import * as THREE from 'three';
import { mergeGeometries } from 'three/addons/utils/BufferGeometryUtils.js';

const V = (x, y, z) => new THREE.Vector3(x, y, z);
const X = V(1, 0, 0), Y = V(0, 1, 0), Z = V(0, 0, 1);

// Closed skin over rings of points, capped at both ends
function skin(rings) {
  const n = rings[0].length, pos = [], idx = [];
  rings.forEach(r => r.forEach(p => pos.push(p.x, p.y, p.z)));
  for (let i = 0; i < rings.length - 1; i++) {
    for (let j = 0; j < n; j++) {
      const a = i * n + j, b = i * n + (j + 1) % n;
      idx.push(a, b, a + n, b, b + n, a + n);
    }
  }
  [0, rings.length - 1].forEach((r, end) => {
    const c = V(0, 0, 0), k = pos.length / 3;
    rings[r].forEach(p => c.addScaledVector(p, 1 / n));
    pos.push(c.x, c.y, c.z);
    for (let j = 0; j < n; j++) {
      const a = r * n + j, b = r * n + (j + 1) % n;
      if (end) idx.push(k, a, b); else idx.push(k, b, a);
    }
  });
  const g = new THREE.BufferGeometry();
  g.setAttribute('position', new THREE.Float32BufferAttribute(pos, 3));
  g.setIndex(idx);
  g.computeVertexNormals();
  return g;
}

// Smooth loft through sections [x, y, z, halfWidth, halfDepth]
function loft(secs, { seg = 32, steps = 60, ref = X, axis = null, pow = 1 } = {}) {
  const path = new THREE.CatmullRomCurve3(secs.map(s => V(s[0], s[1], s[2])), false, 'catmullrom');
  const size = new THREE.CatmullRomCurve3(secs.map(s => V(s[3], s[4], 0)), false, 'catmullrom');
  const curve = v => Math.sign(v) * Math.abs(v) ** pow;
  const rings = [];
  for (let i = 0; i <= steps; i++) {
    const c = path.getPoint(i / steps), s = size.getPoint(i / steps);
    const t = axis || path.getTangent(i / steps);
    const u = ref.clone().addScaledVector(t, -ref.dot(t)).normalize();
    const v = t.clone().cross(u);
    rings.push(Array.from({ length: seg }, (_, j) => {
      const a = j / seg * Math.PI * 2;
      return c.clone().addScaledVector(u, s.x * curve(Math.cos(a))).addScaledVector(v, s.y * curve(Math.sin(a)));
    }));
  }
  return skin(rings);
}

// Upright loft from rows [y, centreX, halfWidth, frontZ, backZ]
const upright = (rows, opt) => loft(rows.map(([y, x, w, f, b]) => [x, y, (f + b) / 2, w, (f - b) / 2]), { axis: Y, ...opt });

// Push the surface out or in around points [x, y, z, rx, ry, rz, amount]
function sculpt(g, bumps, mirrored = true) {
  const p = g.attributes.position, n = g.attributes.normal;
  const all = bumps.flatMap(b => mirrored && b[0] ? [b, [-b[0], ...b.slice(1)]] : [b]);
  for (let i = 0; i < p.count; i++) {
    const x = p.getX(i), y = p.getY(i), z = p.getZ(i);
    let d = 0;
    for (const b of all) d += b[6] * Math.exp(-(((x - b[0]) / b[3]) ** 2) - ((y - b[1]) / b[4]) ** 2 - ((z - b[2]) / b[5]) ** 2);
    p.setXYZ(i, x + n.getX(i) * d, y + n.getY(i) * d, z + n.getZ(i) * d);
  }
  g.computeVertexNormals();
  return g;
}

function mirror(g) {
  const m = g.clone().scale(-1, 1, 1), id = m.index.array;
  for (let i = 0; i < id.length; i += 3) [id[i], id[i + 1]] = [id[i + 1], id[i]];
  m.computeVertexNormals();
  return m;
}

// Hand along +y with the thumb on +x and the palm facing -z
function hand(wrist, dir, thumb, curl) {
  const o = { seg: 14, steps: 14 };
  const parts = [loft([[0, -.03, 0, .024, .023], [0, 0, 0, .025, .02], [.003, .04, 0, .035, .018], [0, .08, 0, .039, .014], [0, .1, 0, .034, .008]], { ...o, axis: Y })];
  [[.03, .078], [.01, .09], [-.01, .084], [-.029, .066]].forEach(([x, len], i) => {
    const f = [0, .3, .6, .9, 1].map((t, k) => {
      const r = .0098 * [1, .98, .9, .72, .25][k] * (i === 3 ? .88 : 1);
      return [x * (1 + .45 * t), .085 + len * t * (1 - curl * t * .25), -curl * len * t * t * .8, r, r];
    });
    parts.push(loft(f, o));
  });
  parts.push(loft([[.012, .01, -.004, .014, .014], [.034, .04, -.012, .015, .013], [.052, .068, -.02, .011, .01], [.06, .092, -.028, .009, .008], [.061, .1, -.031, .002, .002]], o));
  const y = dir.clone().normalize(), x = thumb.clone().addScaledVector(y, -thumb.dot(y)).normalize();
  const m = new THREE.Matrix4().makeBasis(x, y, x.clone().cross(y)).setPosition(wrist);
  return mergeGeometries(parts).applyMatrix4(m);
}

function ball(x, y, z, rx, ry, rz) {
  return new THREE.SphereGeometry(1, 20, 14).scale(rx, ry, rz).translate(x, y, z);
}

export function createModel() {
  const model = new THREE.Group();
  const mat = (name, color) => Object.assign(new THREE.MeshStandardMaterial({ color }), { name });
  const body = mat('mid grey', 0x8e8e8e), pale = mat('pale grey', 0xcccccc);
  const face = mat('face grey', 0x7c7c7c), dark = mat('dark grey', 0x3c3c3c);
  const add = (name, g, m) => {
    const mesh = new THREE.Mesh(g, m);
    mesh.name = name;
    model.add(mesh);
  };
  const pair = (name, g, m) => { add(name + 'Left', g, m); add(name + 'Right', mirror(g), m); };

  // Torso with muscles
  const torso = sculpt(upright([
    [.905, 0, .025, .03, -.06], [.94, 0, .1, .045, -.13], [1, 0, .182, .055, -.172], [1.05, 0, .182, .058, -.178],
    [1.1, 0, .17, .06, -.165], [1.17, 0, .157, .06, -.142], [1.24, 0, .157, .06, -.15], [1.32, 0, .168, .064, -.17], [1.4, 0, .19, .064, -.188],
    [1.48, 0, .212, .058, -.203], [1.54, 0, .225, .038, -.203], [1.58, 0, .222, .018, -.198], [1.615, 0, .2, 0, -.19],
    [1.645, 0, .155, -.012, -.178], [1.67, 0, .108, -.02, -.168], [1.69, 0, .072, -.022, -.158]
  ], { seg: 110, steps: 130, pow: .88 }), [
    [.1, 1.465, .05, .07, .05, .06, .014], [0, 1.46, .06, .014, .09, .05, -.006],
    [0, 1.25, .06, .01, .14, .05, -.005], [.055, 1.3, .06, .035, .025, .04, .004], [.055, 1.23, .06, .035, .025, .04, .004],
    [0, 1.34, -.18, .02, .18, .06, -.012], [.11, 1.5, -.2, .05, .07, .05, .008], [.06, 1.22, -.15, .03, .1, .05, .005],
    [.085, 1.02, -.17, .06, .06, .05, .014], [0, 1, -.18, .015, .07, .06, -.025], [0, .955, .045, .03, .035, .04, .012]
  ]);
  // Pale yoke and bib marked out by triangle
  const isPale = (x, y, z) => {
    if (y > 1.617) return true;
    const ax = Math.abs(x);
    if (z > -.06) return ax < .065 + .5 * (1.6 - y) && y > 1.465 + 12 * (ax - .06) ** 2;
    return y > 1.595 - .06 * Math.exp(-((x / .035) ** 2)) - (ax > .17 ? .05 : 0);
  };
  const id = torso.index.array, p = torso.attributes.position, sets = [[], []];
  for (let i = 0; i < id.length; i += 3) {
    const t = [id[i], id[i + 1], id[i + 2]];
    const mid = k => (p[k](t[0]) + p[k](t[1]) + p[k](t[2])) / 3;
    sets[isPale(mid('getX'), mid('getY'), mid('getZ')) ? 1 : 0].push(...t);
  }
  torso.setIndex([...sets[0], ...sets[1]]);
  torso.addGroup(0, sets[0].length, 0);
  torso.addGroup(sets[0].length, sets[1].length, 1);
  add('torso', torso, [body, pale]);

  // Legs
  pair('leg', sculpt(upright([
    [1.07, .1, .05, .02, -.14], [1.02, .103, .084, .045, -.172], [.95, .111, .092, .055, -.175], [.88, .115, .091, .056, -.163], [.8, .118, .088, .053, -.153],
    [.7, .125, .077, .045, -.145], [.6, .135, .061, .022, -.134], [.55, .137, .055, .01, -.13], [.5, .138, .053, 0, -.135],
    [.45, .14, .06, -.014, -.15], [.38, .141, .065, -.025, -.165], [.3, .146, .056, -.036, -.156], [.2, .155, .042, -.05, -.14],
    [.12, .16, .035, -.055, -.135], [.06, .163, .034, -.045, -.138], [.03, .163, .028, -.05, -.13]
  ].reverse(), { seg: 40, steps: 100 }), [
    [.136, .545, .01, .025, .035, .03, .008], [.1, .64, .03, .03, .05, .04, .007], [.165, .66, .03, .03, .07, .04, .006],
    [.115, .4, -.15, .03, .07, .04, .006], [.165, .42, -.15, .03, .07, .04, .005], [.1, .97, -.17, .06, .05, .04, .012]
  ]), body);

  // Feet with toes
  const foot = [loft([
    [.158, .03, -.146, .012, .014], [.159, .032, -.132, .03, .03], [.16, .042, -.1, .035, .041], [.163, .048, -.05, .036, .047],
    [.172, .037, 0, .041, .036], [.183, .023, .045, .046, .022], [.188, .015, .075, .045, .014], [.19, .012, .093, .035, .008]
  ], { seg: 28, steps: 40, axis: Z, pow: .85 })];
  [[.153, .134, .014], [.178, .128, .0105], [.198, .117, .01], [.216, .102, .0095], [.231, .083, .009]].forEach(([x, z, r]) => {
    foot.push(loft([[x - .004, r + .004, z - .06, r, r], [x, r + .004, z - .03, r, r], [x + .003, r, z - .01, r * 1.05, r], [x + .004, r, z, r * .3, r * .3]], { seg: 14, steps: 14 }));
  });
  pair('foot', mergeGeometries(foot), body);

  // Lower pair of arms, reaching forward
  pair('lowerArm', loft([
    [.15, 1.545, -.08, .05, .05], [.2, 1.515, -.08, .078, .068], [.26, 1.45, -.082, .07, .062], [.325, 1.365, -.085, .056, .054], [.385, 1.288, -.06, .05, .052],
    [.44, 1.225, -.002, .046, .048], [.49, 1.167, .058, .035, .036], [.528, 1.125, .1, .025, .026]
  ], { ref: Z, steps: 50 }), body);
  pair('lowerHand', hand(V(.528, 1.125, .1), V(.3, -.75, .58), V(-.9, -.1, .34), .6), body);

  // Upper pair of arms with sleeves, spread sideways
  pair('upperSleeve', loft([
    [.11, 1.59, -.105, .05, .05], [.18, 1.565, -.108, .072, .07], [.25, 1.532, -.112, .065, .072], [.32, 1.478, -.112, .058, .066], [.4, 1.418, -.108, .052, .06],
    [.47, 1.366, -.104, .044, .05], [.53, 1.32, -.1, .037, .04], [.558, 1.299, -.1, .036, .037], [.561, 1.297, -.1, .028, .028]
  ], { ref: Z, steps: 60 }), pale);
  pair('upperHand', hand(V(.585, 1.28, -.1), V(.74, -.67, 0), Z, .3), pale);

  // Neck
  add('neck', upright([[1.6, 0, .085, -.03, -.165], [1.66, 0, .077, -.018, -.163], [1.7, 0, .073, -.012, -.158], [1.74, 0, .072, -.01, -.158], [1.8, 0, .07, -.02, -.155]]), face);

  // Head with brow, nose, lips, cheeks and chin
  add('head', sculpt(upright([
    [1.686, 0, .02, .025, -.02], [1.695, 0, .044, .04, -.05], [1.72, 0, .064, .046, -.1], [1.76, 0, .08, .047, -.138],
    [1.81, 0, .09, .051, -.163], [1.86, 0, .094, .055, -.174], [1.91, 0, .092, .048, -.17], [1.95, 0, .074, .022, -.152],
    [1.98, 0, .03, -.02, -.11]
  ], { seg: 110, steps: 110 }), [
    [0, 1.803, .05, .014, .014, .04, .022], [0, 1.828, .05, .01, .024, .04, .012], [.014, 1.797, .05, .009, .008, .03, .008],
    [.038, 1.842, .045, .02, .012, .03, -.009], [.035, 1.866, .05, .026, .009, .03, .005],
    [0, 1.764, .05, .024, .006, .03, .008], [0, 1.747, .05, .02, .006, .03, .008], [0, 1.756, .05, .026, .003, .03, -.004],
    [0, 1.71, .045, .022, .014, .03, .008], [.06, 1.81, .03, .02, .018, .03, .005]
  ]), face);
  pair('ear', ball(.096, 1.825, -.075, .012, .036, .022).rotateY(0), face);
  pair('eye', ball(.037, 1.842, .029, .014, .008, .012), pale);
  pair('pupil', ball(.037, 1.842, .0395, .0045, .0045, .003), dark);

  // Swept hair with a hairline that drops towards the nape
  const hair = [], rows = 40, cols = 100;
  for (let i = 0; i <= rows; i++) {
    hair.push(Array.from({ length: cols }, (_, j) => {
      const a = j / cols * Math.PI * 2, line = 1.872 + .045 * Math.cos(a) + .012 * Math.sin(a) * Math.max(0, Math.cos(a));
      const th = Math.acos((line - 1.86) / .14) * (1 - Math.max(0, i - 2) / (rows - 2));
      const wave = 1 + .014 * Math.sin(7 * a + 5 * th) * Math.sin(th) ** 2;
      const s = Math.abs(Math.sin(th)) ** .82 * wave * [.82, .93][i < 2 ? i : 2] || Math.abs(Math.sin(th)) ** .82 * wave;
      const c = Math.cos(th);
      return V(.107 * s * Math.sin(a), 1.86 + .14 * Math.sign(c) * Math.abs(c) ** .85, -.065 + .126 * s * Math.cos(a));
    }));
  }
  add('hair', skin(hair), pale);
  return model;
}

◆ ◆ ◆ ◆

All lines with the word "body" must be located in the data and copied.

  const body = mat('mid grey', 0x8e8e8e), pale = mat('pale grey', 0xcccccc);
  add('torso', torso, [body, pale]);
  ]), body);
  pair('foot', mergeGeometries(foot), body);
  ], { ref: Z, steps: 50 }), body);
  pair('lowerHand', hand(V(.528, 1.125, .1), V(.3, -.75, .58), V(-.9, -.1, .34), .6), body);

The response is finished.